How Does Our Corporate Code Compare to Other Countries?
In our newest paper, "Reforming the Corporate Tax Code," CRFB makes the case for why the U.S. needs to reform the corporate tax code, discussing its high marginal rates, its incredible complexity, and its relative inefficiency. Using data from the OECD highlighted in our paper, we can see how the U.S. stacks up with other countries.
In 2010, when data were last available for revenue, the U.S. had the highest statutory corporate tax rate of any central government of the Organization for Economic Co-operation and Development (OECD) at 35 percent. At the same time, the corporate tax raised 2.7 percent of GDP, compared to the OECD unweighted average of 2.9 percent of GDP. In 2007, the last pre-crisis year, the U.S. raised 3.0 percent of GDP, while the OECD average was 3.8 percent. According to CBO, the corporate tax will raise only 2.2 percent over the next decade. This relatively low revenue is partially due to the fact that the effective corporate tax rate is well below the 35 percent rate, but it also due to the fact that the U.S. is less restrictive on which businesses -- especially businesses with higher receipts -- can be classified as pass-through entities, which are not subject to the corporate tax.
Another area where the U.S. sticks out is in how they tax the foreign income of domestic multinational companies. The U.S. currently has a deferral system, in which companies are not taxed on foreign income by the U.S. until it is repatriated to the U.S. (although certain passive income is taxed as it is earned under Subpart F). This system simultaneously encourages countries to move resources abroad and discourages them from bringing resources back.
By contrast, many of our trading partners, particularly developed countries, have territorial systems, where income is only taxed by the country where it is earned. These countries also have put in regimes to tax passive income and prevent artificial profit-shifting to tax havens. Some tax reform plans would shift to a territorial system, while others would shift to a worldwide system, where U.S. multinationals are taxed by the U.S. on their worldwide income as it is earned.
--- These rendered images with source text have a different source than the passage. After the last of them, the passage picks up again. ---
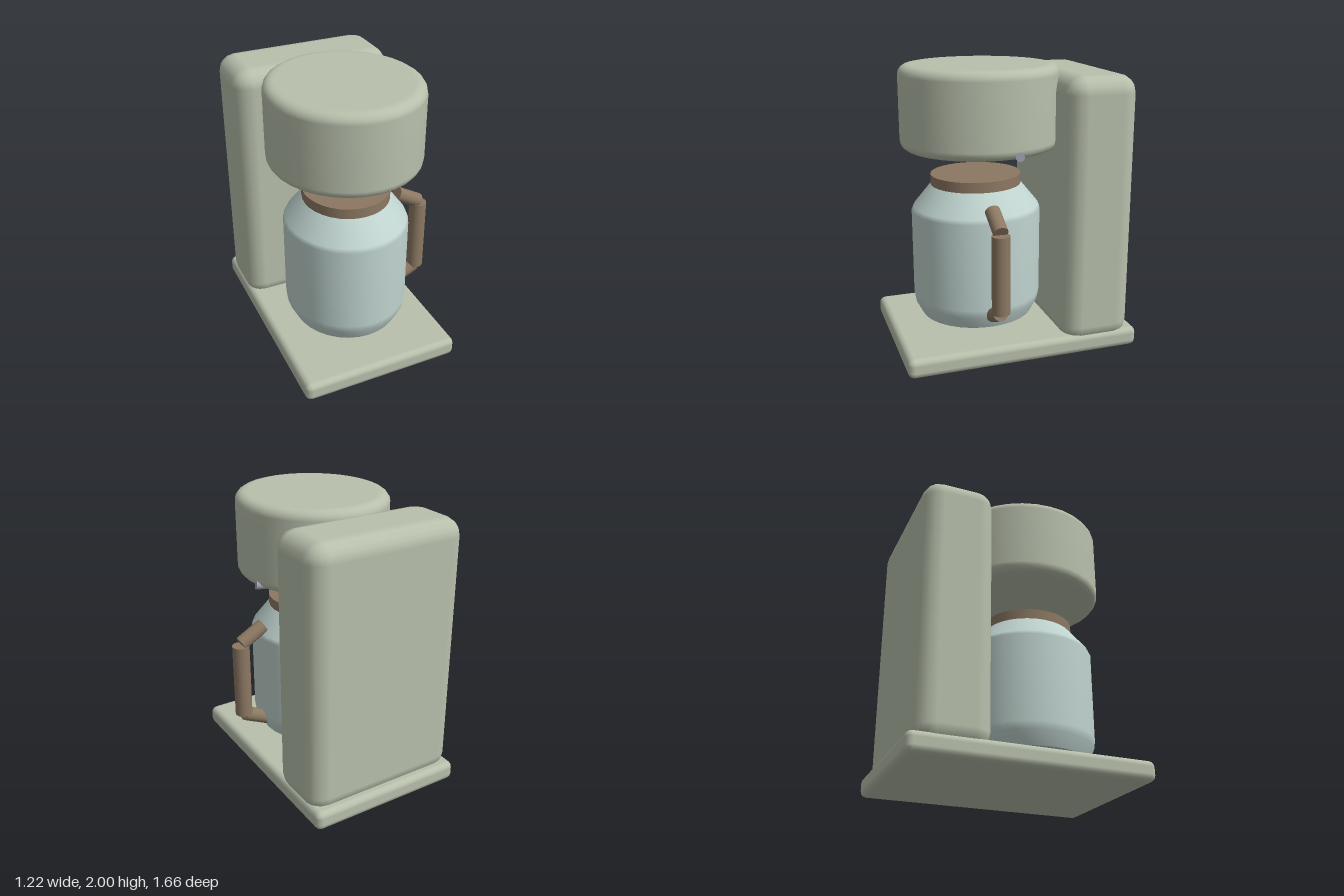
import * as THREE from 'three';
import { RoundedBoxGeometry } from 'three/addons/geometries/RoundedBoxGeometry.js';

const material = (color) => new THREE.MeshStandardMaterial({ color });

export function createModel() {
  const model = new THREE.Group();
  const shell = material(0xb8c0ac);
  const glass = material(0xc0d4cf);
  const brown = material(0x8c7862);
  const metal = material(0x9a9fb0);

  function add(parent, name, geometry, mat, x, y, z) {
    const mesh = new THREE.Mesh(geometry, mat);
    mesh.name = name;
    mesh.position.set(x, y, z);
    parent.add(mesh);
    return mesh;
  }

  const lathe = (points) =>
    new THREE.LatheGeometry(points.map(([r, y]) => new THREE.Vector2(r, y)), 32);

  // Cylinder or cone running between two points
  function rod(parent, name, from, to, rFrom, rTo, mat) {
    const a = new THREE.Vector3(...from);
    const b = new THREE.Vector3(...to);
    const dir = b.clone().sub(a);
    const mid = a.clone().add(b).multiplyScalar(0.5);
    const geometry = new THREE.CylinderGeometry(rTo, rFrom, dir.length(), 20);
    const mesh = add(parent, name, geometry, mat, mid.x, mid.y, mid.z);
    mesh.quaternion.setFromUnitVectors(new THREE.Vector3(0, 1, 0), dir.normalize());
    return mesh;
  }

  // Base plate and rear water column
  add(model, 'base', new RoundedBoxGeometry(1.155, 0.14, 1.665, 2, 0.045), shell, -0.033, 0.07, 0);
  add(model, 'column', new RoundedBoxGeometry(1.155, 1.88, 0.5, 2, 0.125), shell, -0.033, 1.01, -0.53);

  // Brewing head: drum with rounded rims, slightly longer front to back
  const rim = 0.065, radius = 0.525;
  const profile = [[0, 1.42], [radius - rim - 0.02, 1.42]];
  for (const [start, y] of [[-Math.PI / 2, 1.42 + rim], [0, 2 - rim]]) {
    for (let i = 0; i <= 4; i++) {
      const t = start + (i / 4) * Math.PI / 2;
      profile.push([radius - rim + rim * Math.cos(t), y + rim * Math.sin(t)]);
    }
  }
  profile.push([radius - rim - 0.02, 2], [0, 2]);
  add(model, 'brewHead', lathe(profile), shell, -0.033, 0, 0.165).scale.z = 1.057;

  // Small tapered nozzle under the head
  rod(model, 'nozzle', [0.485, 1.447, 0.045], [0.3, 1.42, 0.0], 0.03, 0.01, metal);

  // Carafe with lid
  const carafe = new THREE.Group();
  carafe.name = 'carafe';
  model.add(carafe);
  const jar = lathe([
    [0, 0.21], [0.378, 0.21], [0.38, 0.212], [0.425, 0.305], [0.433, 0.36],
    [0.433, 0.98], [0.42, 1.01], [0.305, 1.16], [0.3, 1.165], [0, 1.165],
  ]);
  add(carafe, 'jar', jar, glass, -0.035, 0, 0.195).scale.z = 1.06;
  const lid = new THREE.CylinderGeometry(0.302, 0.302, 0.078, 32);
  add(carafe, 'lid', lid, brown, -0.035, 1.197, 0.195).scale.z = 1.06;

  // Handle: grip and two slanted arms
  const z = 0.197;
  rod(carafe, 'handleGrip', [0.546, 0.4, z], [0.546, 0.95, z], 0.062, 0.062, brown);
  rod(carafe, 'handleUpperArm', [0.365, 1.065, z], [0.543, 0.965, z], 0.052, 0.052, brown);
  rod(carafe, 'handleLowerArm', [0.36, 0.31, z], [0.54, 0.395, z], 0.052, 0.052, brown);

  return model;
}
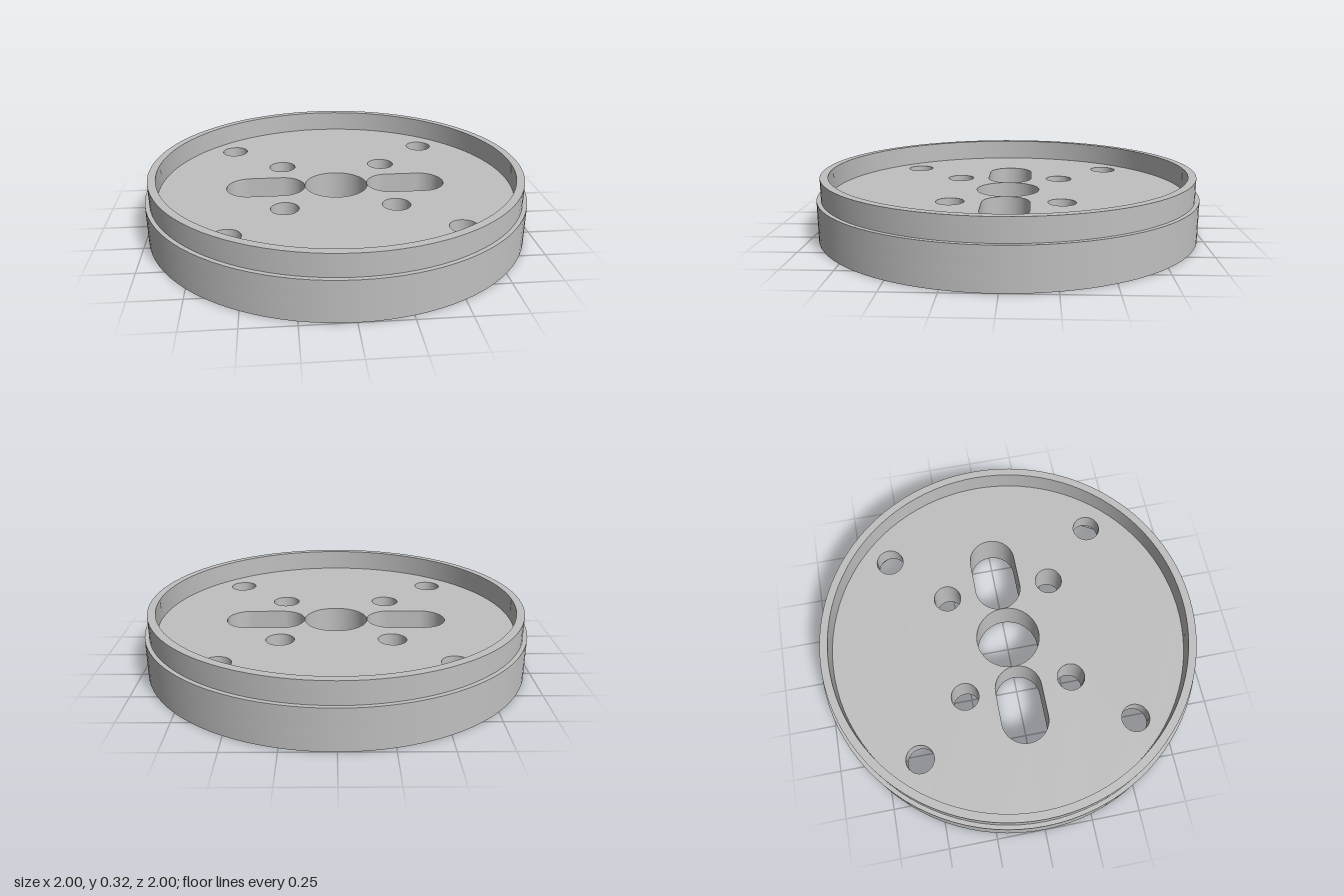
import * as THREE from 'three';
import { toCreasedNormals } from 'three/addons/utils/BufferGeometryUtils.js';

const FLOOR = 0.207, POCKET = 0.112, TOP = 0.32;
const signs = [[1, 1], [1, -1], [-1, 1], [-1, -1]];

function circle(x, y, r) {
  const p = new THREE.Path();
  p.absarc(x, y, r, 0, Math.PI * 2, true);
  return p;
}

// Hexagonal nut pocket with corners pointing along x
function hexagon(x, y, r) {
  const pts = [];
  for (let i = 0; i < 6; i++) {
    const a = -i * Math.PI / 3;
    pts.push(new THREE.Vector2(x + r * Math.cos(a), y + r * Math.sin(a)));
  }
  return new THREE.Path(pts);
}

// Slot with round ends, lying along x
function slot(x, half, r) {
  const p = new THREE.Path();
  p.absarc(x + half, 0, r, Math.PI / 2, -Math.PI / 2, true);
  p.absarc(x - half, 0, r, -Math.PI / 2, -Math.PI * 1.5, true);
  p.closePath();
  return p;
}

// Disc layer with all cut-outs; cornerHole makes the four outer openings
function plate(y0, y1, cornerHole) {
  const s = new THREE.Shape();
  s.absarc(0, 0, 1, 0, Math.PI * 2, false);
  s.holes.push(circle(0, 0, 0.167), slot(0.376, 0.086, 0.122), slot(-0.376, 0.086, 0.122));
  for (const [a, b] of signs) {
    s.holes.push(circle(a * 0.282, b * 0.282, 0.072), cornerHole(a * 0.56, b * 0.56));
  }
  const g = new THREE.ExtrudeGeometry(s, { depth: y1 - y0, bevelEnabled: false, curveSegments: 48 });
  g.rotateX(-Math.PI / 2);
  g.translate(0, y0, 0);
  return toCreasedNormals(g, 0.5);
}

export function createModel() {
  const group = new THREE.Group();
  const grey = new THREE.MeshStandardMaterial({ color: 0xc0c0c0 });
  grey.name = 'plain grey';

  const add = (name, geometry) => {
    const m = new THREE.Mesh(geometry, grey);
    m.name = name;
    group.add(m);
  };

  // Base disc: nut pockets below, bolt holes above
  add('lowerPlate', plate(0, POCKET, (x, y) => hexagon(x, y, 0.145)));
  add('upperPlate', plate(POCKET, FLOOR, (x, y) => circle(x, y, 0.072)));

  // Thin raised rim, set in slightly from the disc edge
  const profile = [[0.978, FLOOR], [0.978, TOP], [0.937, TOP], [0.937, FLOOR]]
    .map(([r, y]) => new THREE.Vector2(r, y));
  add('rim', toCreasedNormals(new THREE.LatheGeometry(profile, 96), 0.5));

  return group;
}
It is clear that many other developed countries' corporate tax systems outperform the U.S.'s in terms of efficiency. There is definitely room for improvement. As our paper said:
By combining all the potential benefits of corporate tax reform done right, a fiscally responsible remake of the tax code can improve the strength of the economy, fueling job creation and wage growth in the future. However, corporate tax reform would be most successful if enacted as part of a broader effort to reform the entire tax code and put the national on a sustainable, downward path over the medium and long term.